Segment Open

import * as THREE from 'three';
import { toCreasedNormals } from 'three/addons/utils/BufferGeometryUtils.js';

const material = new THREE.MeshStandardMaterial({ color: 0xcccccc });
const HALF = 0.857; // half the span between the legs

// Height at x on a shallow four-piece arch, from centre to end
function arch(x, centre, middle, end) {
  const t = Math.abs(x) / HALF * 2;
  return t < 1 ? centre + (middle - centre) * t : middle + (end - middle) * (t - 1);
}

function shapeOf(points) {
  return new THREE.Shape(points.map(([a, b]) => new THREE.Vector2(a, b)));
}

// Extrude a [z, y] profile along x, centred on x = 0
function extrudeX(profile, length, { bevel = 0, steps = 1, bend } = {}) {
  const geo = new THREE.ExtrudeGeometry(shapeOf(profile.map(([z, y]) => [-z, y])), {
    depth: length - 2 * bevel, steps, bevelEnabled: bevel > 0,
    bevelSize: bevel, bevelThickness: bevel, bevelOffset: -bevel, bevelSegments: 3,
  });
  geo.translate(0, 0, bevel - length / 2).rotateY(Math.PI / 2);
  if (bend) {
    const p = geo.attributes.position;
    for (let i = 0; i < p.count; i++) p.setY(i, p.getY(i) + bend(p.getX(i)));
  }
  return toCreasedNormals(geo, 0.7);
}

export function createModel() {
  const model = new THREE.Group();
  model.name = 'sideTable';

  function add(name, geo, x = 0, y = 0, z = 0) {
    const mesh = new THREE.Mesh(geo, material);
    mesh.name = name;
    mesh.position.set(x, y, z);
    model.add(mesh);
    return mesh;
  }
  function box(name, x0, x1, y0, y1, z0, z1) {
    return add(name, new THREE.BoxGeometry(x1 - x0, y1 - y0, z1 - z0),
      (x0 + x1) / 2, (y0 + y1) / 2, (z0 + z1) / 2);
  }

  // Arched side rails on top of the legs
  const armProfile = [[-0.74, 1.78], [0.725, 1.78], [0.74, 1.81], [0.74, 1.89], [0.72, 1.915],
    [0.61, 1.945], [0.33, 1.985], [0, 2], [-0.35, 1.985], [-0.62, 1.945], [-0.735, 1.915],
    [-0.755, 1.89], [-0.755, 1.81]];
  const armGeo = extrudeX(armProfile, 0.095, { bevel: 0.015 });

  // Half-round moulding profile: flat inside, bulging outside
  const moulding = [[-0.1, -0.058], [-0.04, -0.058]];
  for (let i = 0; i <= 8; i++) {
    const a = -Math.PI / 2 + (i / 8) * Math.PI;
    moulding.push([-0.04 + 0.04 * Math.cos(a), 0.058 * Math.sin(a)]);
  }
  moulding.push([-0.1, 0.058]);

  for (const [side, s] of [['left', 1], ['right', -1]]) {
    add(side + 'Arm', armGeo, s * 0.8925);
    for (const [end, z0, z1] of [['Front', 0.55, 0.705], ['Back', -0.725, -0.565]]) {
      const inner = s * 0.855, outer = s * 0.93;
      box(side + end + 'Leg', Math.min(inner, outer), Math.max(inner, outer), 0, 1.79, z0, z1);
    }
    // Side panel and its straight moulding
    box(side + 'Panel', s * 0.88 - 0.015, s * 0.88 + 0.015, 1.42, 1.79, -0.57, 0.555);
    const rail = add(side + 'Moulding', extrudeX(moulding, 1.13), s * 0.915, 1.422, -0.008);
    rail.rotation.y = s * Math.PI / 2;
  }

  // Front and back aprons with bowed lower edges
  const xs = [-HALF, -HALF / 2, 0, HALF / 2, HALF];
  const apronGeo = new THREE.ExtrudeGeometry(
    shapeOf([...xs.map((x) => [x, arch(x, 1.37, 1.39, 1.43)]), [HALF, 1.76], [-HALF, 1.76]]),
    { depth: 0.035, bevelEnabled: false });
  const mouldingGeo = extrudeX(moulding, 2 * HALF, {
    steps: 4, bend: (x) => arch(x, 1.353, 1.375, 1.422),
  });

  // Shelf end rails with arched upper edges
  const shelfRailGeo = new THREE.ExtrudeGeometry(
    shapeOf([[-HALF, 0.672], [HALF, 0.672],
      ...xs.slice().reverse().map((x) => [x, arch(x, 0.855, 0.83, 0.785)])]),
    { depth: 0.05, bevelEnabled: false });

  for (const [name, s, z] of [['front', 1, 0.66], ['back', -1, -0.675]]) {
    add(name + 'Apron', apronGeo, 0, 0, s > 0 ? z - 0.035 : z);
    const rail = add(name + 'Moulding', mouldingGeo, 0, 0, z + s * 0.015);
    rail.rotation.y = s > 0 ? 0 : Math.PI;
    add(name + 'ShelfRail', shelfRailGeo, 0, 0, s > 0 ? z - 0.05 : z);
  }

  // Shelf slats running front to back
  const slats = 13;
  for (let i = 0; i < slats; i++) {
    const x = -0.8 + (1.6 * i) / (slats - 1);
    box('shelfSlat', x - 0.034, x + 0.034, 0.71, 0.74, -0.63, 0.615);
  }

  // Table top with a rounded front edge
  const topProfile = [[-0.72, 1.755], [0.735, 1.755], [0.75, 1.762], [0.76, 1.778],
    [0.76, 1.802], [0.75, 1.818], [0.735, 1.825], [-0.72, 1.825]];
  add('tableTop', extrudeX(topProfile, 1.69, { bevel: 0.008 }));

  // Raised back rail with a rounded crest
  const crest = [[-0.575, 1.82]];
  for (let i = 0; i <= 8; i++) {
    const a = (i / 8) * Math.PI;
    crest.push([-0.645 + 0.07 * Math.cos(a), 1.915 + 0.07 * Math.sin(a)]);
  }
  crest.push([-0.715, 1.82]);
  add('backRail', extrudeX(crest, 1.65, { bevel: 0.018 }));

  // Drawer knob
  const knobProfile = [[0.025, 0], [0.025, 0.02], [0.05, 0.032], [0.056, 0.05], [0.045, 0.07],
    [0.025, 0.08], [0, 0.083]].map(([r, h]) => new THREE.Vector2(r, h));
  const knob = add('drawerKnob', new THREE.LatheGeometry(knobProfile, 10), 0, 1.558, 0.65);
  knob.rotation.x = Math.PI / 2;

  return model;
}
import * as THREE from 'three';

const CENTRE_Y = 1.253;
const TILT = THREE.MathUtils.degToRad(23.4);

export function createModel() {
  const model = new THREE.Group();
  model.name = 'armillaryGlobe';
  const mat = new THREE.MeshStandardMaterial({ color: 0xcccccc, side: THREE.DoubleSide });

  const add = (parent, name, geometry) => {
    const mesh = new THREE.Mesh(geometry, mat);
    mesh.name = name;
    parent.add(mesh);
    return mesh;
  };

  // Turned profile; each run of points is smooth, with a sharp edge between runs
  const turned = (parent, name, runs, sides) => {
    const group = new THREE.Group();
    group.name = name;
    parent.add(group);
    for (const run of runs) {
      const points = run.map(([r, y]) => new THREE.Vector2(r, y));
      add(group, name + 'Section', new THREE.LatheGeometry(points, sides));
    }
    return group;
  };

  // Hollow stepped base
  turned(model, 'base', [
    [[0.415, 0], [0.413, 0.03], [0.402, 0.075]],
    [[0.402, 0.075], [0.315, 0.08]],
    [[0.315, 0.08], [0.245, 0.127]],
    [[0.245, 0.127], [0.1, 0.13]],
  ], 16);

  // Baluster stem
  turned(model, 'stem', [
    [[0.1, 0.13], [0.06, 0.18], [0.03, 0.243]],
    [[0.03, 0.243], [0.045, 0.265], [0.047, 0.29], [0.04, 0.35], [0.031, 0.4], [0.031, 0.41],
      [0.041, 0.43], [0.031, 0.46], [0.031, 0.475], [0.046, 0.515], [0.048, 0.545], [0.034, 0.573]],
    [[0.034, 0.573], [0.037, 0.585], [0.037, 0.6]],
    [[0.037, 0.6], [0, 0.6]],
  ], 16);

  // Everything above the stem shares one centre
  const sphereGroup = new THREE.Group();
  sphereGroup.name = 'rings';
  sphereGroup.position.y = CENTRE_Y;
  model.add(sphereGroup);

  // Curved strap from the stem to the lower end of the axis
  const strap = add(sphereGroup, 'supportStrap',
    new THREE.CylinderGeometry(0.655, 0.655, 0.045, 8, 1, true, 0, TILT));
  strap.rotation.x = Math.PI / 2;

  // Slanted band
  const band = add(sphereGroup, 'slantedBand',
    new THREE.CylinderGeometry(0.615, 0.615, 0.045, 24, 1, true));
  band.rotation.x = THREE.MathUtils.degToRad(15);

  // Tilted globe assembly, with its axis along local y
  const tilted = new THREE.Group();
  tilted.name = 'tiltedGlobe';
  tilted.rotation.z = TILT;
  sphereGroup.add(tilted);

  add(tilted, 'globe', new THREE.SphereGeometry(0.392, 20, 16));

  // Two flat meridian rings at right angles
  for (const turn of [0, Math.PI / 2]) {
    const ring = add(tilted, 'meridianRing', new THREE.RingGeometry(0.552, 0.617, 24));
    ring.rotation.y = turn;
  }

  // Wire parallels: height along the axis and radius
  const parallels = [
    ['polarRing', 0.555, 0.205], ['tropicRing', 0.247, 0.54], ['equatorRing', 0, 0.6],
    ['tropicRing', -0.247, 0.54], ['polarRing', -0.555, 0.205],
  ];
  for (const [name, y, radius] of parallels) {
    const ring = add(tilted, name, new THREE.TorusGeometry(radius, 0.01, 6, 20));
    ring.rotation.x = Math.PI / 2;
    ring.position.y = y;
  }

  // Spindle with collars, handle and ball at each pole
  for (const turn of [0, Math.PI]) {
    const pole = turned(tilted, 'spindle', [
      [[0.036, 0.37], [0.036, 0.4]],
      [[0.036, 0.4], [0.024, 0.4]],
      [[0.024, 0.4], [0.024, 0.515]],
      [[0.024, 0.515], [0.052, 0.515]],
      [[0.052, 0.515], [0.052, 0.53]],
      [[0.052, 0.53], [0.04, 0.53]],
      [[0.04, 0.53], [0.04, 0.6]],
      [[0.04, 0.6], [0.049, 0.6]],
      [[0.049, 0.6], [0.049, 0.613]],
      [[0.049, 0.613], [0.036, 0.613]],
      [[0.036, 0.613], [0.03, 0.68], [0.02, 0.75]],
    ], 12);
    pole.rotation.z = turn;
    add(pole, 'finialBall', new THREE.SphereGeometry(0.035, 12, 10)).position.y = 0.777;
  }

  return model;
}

Segment Closed

- [Your objective]: What lines in the entries above include the string "band"? Return each one.

- [Result below]:
  // Slanted band
  const band = add(sphereGroup, 'slantedBand',
  band.rotation.x = THREE.MathUtils.degToRad(15);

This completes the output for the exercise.